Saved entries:
══════════
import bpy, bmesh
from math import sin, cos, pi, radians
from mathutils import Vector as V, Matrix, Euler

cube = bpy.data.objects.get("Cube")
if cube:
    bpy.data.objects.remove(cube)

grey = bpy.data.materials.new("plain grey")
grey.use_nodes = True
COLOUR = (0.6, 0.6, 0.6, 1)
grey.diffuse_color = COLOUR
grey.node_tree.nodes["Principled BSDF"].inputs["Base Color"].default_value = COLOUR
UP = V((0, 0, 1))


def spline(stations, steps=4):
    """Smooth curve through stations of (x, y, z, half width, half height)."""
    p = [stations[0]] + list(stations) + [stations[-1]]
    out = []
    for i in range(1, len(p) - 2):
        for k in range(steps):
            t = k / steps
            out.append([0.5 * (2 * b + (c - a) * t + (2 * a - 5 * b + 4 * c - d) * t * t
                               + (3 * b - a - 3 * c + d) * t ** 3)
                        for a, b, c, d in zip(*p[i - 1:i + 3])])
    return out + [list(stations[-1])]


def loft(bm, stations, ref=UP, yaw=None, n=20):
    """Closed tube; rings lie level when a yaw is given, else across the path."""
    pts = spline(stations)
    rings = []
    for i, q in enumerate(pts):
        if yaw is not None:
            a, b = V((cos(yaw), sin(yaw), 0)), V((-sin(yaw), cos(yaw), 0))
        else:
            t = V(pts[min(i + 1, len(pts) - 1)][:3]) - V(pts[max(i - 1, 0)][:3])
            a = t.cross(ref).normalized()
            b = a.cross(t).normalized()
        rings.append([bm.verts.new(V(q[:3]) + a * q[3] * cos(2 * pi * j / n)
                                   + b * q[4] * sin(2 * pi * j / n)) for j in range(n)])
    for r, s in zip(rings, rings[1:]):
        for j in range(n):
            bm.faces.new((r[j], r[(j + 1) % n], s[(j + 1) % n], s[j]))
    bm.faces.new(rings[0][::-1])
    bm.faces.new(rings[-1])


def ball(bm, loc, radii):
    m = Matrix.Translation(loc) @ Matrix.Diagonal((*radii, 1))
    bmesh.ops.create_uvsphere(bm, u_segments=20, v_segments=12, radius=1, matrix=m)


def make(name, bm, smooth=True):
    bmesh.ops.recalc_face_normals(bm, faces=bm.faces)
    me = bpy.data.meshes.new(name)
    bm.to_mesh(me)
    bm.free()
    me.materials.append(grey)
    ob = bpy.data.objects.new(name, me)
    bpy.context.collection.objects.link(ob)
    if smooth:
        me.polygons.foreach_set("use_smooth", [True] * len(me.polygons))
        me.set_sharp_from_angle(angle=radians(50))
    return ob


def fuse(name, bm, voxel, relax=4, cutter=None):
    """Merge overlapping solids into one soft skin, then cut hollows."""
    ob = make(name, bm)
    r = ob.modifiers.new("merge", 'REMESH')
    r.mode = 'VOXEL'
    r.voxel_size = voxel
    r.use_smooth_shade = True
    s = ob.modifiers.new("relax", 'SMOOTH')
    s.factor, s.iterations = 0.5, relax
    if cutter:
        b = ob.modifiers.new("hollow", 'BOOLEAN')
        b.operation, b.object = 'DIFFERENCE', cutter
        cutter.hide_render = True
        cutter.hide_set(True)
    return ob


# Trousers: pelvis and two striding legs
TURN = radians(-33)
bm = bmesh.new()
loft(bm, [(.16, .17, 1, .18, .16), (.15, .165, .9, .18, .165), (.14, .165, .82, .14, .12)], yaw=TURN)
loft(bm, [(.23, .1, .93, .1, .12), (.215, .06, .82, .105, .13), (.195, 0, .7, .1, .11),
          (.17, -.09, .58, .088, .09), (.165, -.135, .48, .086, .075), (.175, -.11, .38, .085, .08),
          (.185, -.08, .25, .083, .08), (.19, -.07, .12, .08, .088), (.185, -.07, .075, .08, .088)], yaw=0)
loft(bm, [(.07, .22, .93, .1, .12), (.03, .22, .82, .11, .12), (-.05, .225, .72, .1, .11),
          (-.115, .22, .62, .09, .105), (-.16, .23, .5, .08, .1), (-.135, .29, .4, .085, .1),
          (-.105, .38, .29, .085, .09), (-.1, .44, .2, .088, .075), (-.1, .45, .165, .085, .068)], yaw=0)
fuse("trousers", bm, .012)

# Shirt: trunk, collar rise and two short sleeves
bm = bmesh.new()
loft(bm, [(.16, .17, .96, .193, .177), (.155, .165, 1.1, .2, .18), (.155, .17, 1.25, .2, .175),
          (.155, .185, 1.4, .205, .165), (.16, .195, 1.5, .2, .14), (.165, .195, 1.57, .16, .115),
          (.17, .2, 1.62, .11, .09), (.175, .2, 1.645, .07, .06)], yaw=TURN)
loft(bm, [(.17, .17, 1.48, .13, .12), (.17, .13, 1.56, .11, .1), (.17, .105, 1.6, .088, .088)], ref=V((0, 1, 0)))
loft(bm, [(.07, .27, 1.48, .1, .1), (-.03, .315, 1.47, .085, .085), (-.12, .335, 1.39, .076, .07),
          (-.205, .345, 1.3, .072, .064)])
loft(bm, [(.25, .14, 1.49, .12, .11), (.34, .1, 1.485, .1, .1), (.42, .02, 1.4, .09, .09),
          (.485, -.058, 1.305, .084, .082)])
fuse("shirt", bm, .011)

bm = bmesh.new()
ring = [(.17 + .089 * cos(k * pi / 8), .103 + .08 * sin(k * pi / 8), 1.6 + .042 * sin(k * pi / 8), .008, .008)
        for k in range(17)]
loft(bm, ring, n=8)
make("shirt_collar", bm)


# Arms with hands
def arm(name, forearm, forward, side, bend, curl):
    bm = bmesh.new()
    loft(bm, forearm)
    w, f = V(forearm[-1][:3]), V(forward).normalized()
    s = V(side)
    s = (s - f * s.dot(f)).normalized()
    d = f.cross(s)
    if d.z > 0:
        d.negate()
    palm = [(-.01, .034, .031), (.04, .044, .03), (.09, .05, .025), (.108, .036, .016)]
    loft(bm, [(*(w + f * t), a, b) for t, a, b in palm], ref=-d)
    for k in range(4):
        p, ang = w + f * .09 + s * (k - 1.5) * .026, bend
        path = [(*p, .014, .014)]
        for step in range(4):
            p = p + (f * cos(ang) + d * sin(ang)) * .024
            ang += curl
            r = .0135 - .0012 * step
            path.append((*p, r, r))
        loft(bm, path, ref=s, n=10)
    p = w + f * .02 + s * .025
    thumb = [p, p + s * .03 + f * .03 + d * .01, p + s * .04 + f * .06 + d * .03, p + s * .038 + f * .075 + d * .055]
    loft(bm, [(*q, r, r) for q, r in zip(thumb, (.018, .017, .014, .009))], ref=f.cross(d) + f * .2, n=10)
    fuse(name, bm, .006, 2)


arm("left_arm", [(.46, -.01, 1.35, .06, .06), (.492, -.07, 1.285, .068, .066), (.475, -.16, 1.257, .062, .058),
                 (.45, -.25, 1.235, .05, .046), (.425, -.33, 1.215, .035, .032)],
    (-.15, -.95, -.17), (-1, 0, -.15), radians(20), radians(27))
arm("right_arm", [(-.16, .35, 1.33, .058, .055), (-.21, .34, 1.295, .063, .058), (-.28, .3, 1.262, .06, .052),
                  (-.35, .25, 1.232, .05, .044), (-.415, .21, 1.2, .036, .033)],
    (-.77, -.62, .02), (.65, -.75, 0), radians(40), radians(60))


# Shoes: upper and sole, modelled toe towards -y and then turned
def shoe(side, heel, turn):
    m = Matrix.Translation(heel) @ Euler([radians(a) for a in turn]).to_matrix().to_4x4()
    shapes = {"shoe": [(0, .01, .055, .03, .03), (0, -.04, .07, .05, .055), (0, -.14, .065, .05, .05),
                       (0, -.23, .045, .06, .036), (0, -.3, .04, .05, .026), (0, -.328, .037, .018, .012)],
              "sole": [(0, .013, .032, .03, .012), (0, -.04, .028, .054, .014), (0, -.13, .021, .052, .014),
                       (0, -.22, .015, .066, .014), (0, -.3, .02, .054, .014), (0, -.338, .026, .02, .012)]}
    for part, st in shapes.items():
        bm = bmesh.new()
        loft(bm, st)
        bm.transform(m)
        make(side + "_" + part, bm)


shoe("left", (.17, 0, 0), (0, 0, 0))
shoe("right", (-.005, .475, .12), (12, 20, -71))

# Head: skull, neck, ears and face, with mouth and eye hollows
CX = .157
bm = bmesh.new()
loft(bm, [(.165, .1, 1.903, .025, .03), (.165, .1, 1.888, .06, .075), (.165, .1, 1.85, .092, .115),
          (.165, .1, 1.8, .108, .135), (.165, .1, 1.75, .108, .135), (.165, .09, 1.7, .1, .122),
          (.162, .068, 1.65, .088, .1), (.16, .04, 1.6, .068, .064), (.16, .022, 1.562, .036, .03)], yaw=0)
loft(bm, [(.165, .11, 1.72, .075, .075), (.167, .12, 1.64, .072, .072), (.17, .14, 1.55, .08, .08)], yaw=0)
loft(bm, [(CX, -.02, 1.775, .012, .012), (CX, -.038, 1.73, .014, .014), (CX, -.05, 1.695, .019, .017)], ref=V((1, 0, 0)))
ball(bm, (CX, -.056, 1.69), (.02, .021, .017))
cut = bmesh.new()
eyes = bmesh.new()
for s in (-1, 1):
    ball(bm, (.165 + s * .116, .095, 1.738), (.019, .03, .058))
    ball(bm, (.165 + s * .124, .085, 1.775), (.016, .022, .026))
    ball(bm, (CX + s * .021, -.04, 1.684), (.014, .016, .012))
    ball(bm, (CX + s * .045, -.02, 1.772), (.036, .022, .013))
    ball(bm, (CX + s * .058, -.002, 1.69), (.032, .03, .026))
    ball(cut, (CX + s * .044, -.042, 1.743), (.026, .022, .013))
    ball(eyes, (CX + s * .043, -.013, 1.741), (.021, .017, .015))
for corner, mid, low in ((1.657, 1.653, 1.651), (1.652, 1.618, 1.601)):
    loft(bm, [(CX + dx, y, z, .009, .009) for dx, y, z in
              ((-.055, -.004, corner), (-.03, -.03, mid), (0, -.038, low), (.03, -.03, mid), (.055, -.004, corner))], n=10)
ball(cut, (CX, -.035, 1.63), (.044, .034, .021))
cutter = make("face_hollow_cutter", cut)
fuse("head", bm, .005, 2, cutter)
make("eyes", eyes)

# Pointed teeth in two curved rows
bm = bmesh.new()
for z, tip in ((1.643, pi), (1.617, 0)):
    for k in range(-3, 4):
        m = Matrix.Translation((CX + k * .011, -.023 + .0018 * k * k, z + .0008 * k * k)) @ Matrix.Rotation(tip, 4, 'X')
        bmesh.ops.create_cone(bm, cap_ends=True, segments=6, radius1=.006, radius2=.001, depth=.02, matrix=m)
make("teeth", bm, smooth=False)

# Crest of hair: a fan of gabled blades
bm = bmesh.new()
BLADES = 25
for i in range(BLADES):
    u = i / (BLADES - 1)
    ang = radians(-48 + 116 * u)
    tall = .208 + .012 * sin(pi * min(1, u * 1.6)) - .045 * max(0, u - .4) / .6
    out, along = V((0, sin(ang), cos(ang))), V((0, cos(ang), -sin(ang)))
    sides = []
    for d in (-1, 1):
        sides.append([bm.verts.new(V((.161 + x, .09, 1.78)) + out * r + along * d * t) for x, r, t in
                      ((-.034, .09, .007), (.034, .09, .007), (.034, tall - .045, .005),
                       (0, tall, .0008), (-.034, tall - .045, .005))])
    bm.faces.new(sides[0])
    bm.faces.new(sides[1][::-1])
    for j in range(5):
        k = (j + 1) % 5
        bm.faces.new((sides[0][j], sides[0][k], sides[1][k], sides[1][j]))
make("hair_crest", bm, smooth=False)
══════════
Give the number of lines in the entries that contain the word "make", without any other words.

## [ANSWER SECTION]
8